### EXERCISE REQUIREMENTS
Given the records below, would you repeat exactly the lines that begin at the one containing "a = u - .165" and end at the one containing "p.use_smooth = smooth", inclusive?

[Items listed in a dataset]
■ ■ ■

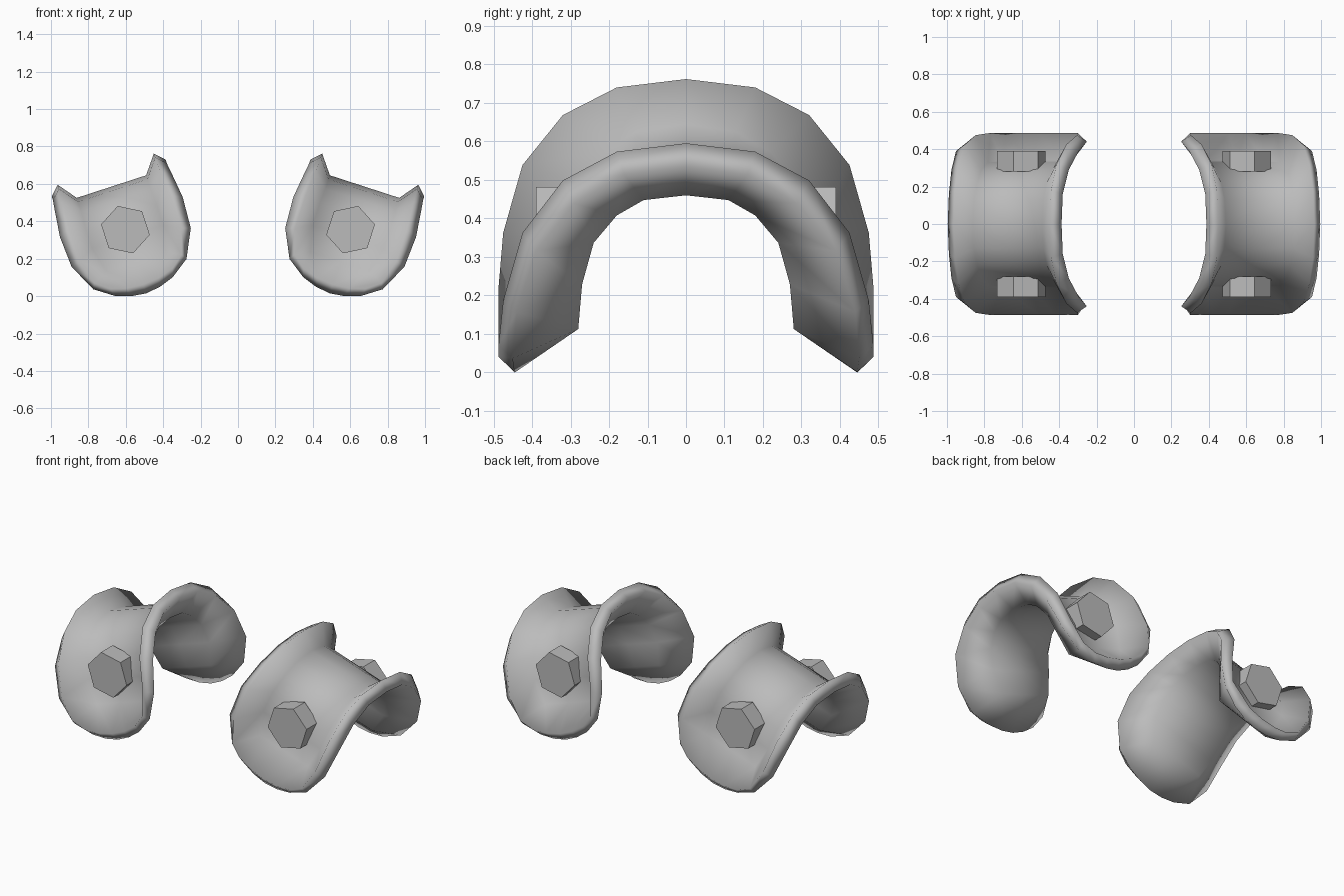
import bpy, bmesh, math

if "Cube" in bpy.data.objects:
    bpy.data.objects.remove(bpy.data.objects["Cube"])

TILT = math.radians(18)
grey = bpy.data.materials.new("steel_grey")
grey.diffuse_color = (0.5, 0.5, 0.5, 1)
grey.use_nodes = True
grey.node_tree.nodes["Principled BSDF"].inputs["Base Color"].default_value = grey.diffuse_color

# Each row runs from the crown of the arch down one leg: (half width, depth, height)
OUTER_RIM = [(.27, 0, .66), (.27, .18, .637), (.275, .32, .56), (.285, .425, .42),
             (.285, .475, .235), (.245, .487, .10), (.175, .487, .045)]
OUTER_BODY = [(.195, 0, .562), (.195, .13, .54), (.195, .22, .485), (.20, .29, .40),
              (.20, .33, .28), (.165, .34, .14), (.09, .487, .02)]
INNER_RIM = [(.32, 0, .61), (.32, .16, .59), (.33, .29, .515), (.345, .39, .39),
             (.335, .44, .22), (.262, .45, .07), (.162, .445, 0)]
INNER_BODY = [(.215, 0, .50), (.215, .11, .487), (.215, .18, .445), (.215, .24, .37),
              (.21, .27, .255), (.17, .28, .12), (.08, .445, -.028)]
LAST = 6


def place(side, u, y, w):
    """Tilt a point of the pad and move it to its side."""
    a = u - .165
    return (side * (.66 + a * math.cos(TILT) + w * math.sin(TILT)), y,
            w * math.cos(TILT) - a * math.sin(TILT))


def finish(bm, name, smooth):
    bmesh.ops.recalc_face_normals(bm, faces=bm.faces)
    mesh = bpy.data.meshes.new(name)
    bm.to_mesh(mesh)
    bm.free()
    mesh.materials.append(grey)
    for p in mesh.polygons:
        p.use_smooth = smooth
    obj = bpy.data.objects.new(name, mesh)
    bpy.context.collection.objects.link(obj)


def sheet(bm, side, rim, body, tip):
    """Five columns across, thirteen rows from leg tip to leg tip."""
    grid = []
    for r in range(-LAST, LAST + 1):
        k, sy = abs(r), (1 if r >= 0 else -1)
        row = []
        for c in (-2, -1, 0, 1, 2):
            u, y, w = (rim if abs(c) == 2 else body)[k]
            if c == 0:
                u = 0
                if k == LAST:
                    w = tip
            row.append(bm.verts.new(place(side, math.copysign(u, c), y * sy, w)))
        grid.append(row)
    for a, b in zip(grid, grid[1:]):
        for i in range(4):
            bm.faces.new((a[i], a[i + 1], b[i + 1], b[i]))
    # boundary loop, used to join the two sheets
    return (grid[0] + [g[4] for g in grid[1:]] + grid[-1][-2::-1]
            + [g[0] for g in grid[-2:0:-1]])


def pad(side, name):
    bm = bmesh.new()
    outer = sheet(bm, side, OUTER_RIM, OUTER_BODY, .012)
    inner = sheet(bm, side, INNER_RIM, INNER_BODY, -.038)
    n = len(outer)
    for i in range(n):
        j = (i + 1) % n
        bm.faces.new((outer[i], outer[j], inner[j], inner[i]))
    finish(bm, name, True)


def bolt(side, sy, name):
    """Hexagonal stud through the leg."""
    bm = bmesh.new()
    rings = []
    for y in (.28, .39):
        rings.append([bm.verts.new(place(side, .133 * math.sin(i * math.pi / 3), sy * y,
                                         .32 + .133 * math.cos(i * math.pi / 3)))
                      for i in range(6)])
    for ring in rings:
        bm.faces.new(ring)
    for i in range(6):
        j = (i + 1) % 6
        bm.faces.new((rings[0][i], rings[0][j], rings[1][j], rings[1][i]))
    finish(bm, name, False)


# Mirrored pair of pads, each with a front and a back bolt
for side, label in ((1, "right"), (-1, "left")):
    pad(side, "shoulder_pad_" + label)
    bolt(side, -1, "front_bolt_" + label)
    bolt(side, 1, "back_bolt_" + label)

■ ■ ■

### RESPONSE TO THE EXERCISE
    a = u - .165
    return (side * (.66 + a * math.cos(TILT) + w * math.sin(TILT)), y,
            w * math.cos(TILT) - a * math.sin(TILT))


def finish(bm, name, smooth):
    bmesh.ops.recalc_face_normals(bm, faces=bm.faces)
    mesh = bpy.data.meshes.new(name)
    bm.to_mesh(mesh)
    bm.free()
    mesh.materials.append(grey)
    for p in mesh.polygons:
        p.use_smooth = smooth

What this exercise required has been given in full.